Yoga: a workout for mind, body

Photo by Caitlyn Massy | The Collegian Izabela Ragan, graduate student in veterinary medicine, and Sean Charvet, graduate student in security studies, stretch at the beginning of the All-Levels yoga class on Sept. 3, 2014.

As yoga becomes an increasingly popular method of exercise, several schools of practice have emerged that cater to all levels of expertise and styles. As with all forms of activity, it can be confusing to know where to start or which type is best for you.

In general, the goal of yoga is to calm the mind and to achieve increased synchronization between the mind and body in order to live a healthier life. There are many forms of yoga, but the one most people are familiar with is Hatha yoga, or the focus on physical movements, postures and breathing techniques.

Yoga is an intricate system that provides a complete philosophy for living a healthy life and as such can become overwhelming for beginners. Those without previous yoga experience may be uncertain of what to expect or how to adapt it to meet their individual needs.

“The hardest part is walking through the door,” said Jessa Voos, owner and registered yoga teacher at Orange Sky Yoga, located at 227 Blue Earth Place. “Some people think yoga is too hard, too easy or intimidating. Just walk through the door.”

According to YogaWorks, a national yoga school, people who practice yoga regularly can experience mental benefits such as balanced and happier mood, improved sleep, better focus at work and a calmer mind. Physically, yoga increases energy, encourages weight loss, decreases back pain and enhances athletic ability.

For some, results and effects of yoga can be felt immediately.

“My first time doing yoga … I felt so relaxed when I left,” Alyssa Lally, senior in mass communications, said. “I’m definitely going to try and make a habit of it … to hold myself accountable and take my health more seriously.”

Among the unfamiliar with yoga exists a misconception that the act of practicing yoga means you have to or should use it to replace other regimens or exercises. However, in many cases, yoga can actually be a complementary aid for other forms of physical activity.
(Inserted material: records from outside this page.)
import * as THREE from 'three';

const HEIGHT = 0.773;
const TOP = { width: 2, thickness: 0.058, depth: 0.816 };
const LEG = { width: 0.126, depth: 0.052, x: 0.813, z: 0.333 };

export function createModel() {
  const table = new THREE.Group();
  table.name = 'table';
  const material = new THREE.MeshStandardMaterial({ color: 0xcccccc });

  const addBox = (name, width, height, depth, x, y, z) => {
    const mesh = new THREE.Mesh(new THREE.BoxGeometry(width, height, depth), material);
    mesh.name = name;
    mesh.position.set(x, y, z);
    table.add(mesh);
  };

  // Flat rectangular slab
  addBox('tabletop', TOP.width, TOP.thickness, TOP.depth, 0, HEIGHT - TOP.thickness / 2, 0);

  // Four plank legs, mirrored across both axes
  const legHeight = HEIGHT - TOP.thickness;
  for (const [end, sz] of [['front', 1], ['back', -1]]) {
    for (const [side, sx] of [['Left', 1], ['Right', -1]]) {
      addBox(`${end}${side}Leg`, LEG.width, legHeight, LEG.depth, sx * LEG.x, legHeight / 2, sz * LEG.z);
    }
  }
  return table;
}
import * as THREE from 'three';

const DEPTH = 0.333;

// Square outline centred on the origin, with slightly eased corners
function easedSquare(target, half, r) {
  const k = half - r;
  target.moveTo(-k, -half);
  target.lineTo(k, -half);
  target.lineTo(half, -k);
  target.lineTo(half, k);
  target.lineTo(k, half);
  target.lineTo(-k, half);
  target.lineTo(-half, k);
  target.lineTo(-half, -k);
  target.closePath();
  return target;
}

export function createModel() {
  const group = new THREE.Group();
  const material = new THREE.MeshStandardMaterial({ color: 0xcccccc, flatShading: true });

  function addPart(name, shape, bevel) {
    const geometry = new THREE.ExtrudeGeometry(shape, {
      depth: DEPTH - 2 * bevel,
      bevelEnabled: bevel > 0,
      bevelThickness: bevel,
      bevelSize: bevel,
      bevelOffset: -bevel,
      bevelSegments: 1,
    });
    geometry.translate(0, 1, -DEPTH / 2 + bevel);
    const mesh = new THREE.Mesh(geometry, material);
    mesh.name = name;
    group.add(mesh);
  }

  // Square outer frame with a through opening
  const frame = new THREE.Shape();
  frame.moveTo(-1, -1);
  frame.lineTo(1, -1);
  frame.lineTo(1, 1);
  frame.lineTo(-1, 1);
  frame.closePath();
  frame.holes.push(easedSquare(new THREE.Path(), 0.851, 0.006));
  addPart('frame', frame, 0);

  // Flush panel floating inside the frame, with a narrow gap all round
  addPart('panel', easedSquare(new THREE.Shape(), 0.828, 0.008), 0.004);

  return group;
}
“Yoga is a great companion for other forms of exercise,” Voos said. “Running tends to tighten the hamstrings, and yoga helps heal and bring your body back into balance. It’s very beneficial.”

Another misconception about yoga is that practicing it will require adherence to certain religious or spiritual beliefs. Although yoga can certainly evoke elements of spiritual growth, it is not customarily used as a medium for religious beliefs.

“Yoga really is for everyone,” said Lauren Klein, junior in nutrition and kinesiology and a registered yoga instructor at the Chester E. Peter’s Recreation Complex. “I lean towards a more traditional style of yoga and try to incorporate yoga throughout the day. You can do that by being mindful of your breathing and where you’re at physically and mentally.”

For many instructors, the act of teaching can be just as rewarding as practicing, if not more.

“Every time I walk through the door, I’m happy,” Voos said. “I love teaching beginners. Once they get through that initial barrier, they become so open to trying new things. I also love teaching the harder classes because you get to play.”

Talking with the instructor of a yoga class you want to take can help beginners and even seasoned yogis better understand the goals for that session and what it will entail. They can answer questions that will help you understand the physical demands. Asking if meditation or chanting is included will provide insight to the mental and spiritual aspects. Answers to these questions will give you a better idea as to if the class is vigorous or more meditative.

“The all-levels (yoga) class (at the Rec) is a good way to start building a good foundation,” Klein said. “Gentle yoga is another way to ease into it.”

Above everything else, those who teach emphasize that practicing yoga is different for everyone and that no two people will experience it the same way – nor will they progress at the same rate. They encourage all to be patient and at peace with whichever stage they’re at in that moment.

“Yoga is whatever you want it to be,” Voos said.